Clinton Office Hostage-Taker Found After Escape

Concord — A man who took hostages at a Hillary Rodham Clinton presidential campaign office in 2007 has been caught less than 24 hours after walking away from a minimum-security correctional facility, authorities said yesterday.

Leeland Eisenberg was arrested on an escape charge without incident about 8:30 a.m. yesterday in Manchester.

He was found in the lobby of a community center.

Eisenberg, 52, was expected to be arraigned in court later yesterday and brought back to the state prison in Concord.

The escape charge is a felony punishable by 3 ½ to 7 years in prison, Department of Corrections spokesman Jeff Lyons said.

Eisenberg was missing from his room during a head count Sunday afternoon at the Calumet Transitional Housing Unit in Manchester.

He was sentenced in 2010 to 3 ½ to 7 years for probation violations. He would have been eligible for parole in August.

“We get about six or seven minimum security walkaways a year from our halfway houses,” Lyons said.

Eisenberg spent about two years behind bars for the November 2007 siege at Clinton’s Rochester campaign office in which he claimed to have a bomb.

No one was hurt in a five-hour standoff and the bomb turned out to be road flares.

At his arraignment in that case, public defender Randy Hawkes portrayed Eisenberg as a man at the end of his rope emotionally after being repeatedly turned down when he sought psychiatric help.

Eisenberg “heard voices and saw a movie in his head telling him he had to sacrifice himself” to shine light on the flaws in the health care system, Hawkes said.

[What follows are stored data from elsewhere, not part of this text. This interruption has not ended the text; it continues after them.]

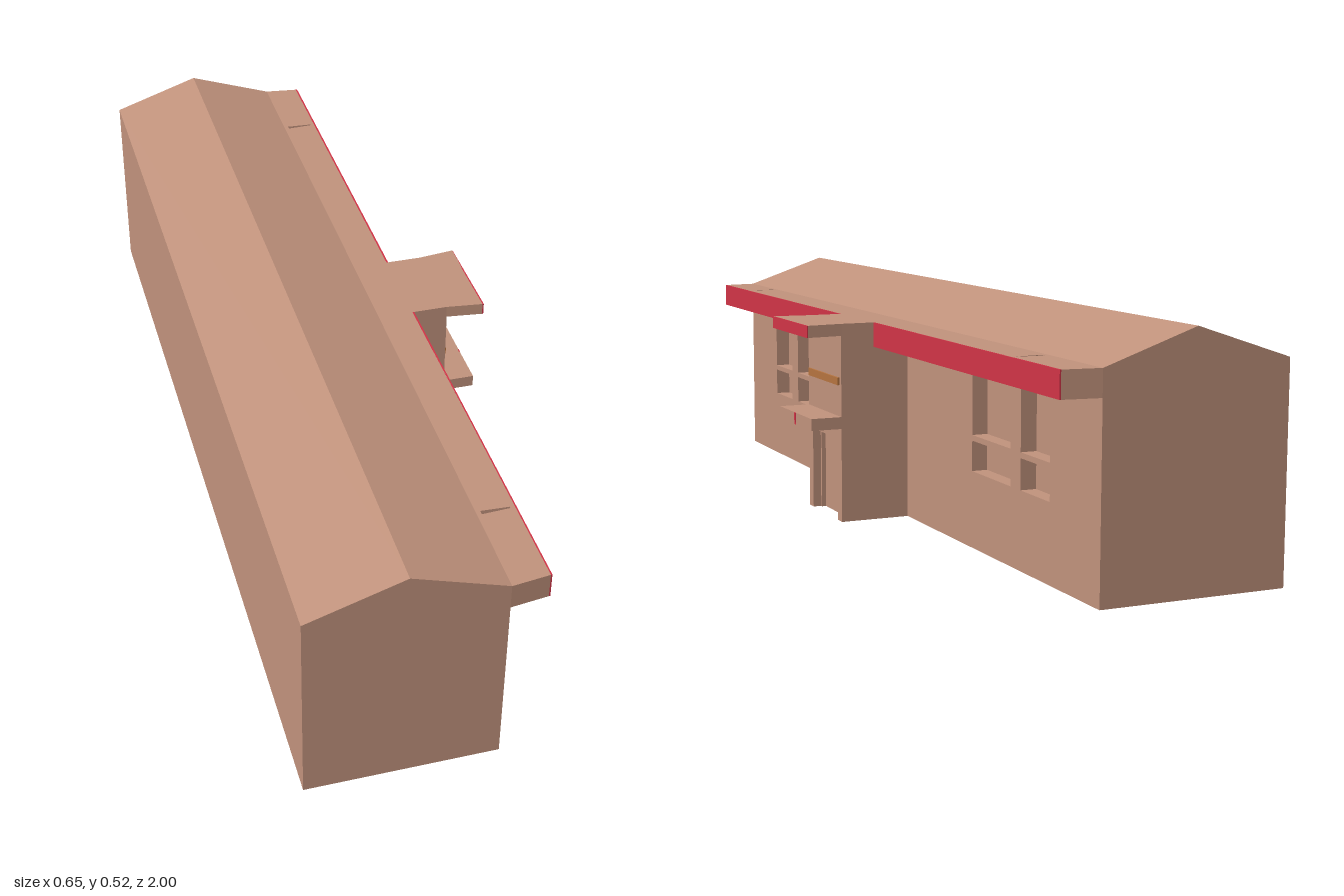
import * as THREE from 'three';

const brick = new THREE.MeshStandardMaterial({ color: 0xbf917b, flatShading: true });
const red = new THREE.MeshStandardMaterial({ color: 0xcf3346, flatShading: true });
const bronze = new THREE.MeshStandardMaterial({ color: 0xb4733f, flatShading: true });

const points = (list) => list.map(([x, y]) => new THREE.Vector2(x, y));
const rect = (x0, y0, x1, y1) => points([[x0, y0], [x1, y0], [x1, y1], [x0, y1]]);

function extrude(outline, depth, holes = []) {
  const shape = new THREE.Shape(outline);
  holes.forEach((h) => shape.holes.push(new THREE.Path(h)));
  return new THREE.ExtrudeGeometry(shape, { depth, bevelEnabled: false });
}

export function createModel() {
  const group = new THREE.Group();
  const add = (name, geometry, material = brick) => {
    const mesh = new THREE.Mesh(geometry, material);
    mesh.name = name;
    group.add(mesh);
    return mesh;
  };
  const box = (name, x0, x1, y0, y1, z0, z1, material) =>
    add(name, new THREE.BoxGeometry(x1 - x0, y1 - y0, z1 - z0), material)
      .position.set((x0 + x1) / 2, (y0 + y1) / 2, (z0 + z1) / 2);
  // upright panel facing +x, drawn in (-z, y)
  const panel = (name, outline, x0, x1, holes) =>
    add(name, extrude(outline, x1 - x0, holes).rotateY(Math.PI / 2).translate(x0, 0, 0));
  // flat slab drawn in (x, -z)
  const slab = (name, outline, y0, y1, holes) =>
    add(name, extrude(outline, y1 - y0, holes).rotateX(-Math.PI / 2).translate(0, y0, 0));

  // gabled hall, stepped back behind the window wall
  add('hall', extrude(points([
    [-0.325, 0], [0.045, 0], [0.045, 0.395], [0.08, 0.395],
    [0.08, 0.45], [-0.12, 0.518], [-0.325, 0.45],
  ]), 2).translate(0, 0, -1));

  // window wall with paired recesses on both sides of the entrance
  const windows = [];
  for (const s of [-1, 1]) {
    for (const [a, b] of [[0.45, 0.63], [0.675, 0.8]]) {
      const [z0, z1] = s > 0 ? [a, b] : [-b, -a];
      windows.push(rect(z0, 0.165, z1, 0.23), rect(z0, 0.242, z1, 0.39));
    }
  }
  panel('windowWall', rect(-1, 0, 1, 0.395), 0.045, 0.08, windows);

  // overhanging eave with tapered ends, narrow slits and red fascia
  const slits = [-0.79, 0.79].map((z) => points([[0.09, z - 0.005], [0.15, z - 0.002], [0.15, z + 0.002], [0.09, z + 0.005]]));
  slab('eave', points([[0.08, -1], [0.16, -0.99], [0.16, 0.99], [0.08, 1]]), 0.395, 0.45, slits);
  for (const s of [-1, 1]) {
    box('eaveFascia', 0.159, 0.163, 0.395, 0.45, s > 0 ? 0.105 : -0.99, s > 0 ? 0.99 : -0.105, red);
  }

  // entrance block with recessed doorway
  box('entranceBlock', 0.08, 0.212, 0, 0.45, -0.105, 0.105);
  panel('entranceFront', points([
    [-0.105, 0], [-0.08, 0], [-0.08, 0.187], [0.08, 0.187],
    [0.08, 0], [0.105, 0], [0.105, 0.45], [-0.105, 0.45],
  ]), 0.212, 0.241);
  panel('doorFrame', points([
    [-0.08, 0], [-0.074, 0], [-0.074, 0.181], [0.074, 0.181],
    [0.074, 0], [0.08, 0], [0.08, 0.187], [-0.08, 0.187],
  ]), 0.212, 0.222);

  // flared top canopy and straight door canopy
  slab('topCanopy', points([[0.24, -0.105], [0.324, -0.115], [0.324, 0.115], [0.24, 0.105]]), 0.423, 0.45);
  box('topCanopyFascia', 0.322, 0.325, 0.423, 0.45, -0.115, 0.115, red);
  box('doorCanopy', 0.24, 0.313, 0.213, 0.24, -0.105, 0.105);
  box('doorCanopyAccent', 0.311, 0.314, 0.213, 0.24, -0.005, 0.005, red);

  // plain sign strip above the door
  box('signStrip', 0.24, 0.246, 0.311, 0.328, -0.095, 0.095, bronze);

  return group;
}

Eisenberg was released on probation in November 2009. His first violation occurred soon after his release, when he failed to charge his monitoring bracelet. He was incarcerated in January 2010 after failing to take mandatory alcohol breath tests.

In February 2010, he cut off his electronic monitoring bracelet and fled, a day after being given a last chance at freedom by a judge who released him despite multiple probation violations. He was found in his Dover apartment the next day.

Eisenberg’s long criminal record also includes two rape convictions.

He was sentenced to 10 years for rape in Worcester, Mass., in 1985 but escaped the next year and committed another rape, prosecutors said. He was sentenced to 11 to 20 years for that. He was released from prison in March 2005.